Stored data
--

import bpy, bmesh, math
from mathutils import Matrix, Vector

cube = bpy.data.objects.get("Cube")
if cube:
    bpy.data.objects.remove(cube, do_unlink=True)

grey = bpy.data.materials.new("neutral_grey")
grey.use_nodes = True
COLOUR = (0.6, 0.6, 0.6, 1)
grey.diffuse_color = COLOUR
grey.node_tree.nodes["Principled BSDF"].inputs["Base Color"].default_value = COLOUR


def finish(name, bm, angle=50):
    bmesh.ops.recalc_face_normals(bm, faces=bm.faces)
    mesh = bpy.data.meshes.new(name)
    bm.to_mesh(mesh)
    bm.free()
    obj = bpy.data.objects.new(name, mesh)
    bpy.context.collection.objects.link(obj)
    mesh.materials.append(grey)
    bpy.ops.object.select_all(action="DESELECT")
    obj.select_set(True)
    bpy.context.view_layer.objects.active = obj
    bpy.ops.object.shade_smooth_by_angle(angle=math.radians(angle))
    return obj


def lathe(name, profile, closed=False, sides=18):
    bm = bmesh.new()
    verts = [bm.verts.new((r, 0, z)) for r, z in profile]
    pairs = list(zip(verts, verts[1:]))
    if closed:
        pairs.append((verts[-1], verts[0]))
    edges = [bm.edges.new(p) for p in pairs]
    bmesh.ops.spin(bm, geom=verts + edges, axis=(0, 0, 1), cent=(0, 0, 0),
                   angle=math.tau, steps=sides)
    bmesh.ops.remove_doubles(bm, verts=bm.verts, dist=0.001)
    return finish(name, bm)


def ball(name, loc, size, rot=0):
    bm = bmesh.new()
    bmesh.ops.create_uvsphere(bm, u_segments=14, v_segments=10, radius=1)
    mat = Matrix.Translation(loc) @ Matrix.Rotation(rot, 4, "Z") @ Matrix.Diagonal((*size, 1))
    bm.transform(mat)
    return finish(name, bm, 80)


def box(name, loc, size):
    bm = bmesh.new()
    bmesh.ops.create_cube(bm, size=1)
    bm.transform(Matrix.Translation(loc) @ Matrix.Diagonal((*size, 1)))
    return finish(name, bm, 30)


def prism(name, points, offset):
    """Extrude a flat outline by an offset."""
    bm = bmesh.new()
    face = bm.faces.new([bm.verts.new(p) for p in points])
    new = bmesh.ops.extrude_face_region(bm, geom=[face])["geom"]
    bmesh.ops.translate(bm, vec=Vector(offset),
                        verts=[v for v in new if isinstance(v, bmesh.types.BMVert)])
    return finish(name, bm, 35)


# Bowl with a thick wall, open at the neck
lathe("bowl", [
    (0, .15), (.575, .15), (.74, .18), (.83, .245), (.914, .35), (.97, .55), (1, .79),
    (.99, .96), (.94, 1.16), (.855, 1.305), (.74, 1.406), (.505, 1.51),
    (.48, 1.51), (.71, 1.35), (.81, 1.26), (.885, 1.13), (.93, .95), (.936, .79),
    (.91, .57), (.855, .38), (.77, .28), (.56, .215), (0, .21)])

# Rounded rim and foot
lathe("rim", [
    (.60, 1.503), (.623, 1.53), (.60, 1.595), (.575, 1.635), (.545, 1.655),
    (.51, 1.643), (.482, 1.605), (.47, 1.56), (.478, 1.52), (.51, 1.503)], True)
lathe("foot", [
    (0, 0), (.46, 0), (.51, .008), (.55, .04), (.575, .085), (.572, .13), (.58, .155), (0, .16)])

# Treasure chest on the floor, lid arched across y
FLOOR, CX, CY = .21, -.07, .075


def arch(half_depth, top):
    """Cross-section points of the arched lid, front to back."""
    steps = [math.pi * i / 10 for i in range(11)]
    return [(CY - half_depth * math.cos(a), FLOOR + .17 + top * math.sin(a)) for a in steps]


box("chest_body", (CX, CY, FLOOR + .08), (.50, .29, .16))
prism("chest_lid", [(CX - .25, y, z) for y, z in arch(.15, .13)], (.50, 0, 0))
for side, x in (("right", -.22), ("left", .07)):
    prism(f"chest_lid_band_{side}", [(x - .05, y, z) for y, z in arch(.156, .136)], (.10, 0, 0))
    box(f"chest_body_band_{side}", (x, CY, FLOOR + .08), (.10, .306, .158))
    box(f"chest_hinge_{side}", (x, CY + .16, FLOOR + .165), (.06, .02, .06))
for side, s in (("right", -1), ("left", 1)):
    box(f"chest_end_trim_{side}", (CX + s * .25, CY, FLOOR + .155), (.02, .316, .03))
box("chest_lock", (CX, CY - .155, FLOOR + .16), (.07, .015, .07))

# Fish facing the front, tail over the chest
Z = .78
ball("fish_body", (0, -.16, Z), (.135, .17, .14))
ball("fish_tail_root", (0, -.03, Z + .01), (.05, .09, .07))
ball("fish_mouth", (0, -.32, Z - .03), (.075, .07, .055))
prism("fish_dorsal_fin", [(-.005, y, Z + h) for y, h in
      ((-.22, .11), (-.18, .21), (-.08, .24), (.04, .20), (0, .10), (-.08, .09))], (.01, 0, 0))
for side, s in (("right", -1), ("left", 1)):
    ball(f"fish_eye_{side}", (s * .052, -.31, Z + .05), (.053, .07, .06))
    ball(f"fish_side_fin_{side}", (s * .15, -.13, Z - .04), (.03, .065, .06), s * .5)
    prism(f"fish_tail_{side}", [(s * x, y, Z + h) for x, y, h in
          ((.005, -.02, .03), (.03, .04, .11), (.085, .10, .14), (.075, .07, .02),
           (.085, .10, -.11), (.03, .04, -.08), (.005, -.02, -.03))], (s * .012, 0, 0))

--

▸ What to work on
If a line above holds the word "size", copy it.

▸ Task solution
def ball(name, loc, size, rot=0):
    mat = Matrix.Translation(loc) @ Matrix.Rotation(rot, 4, "Z") @ Matrix.Diagonal((*size, 1))
def box(name, loc, size):
    bmesh.ops.create_cube(bm, size=1)
    bm.transform(Matrix.Translation(loc) @ Matrix.Diagonal((*size, 1)))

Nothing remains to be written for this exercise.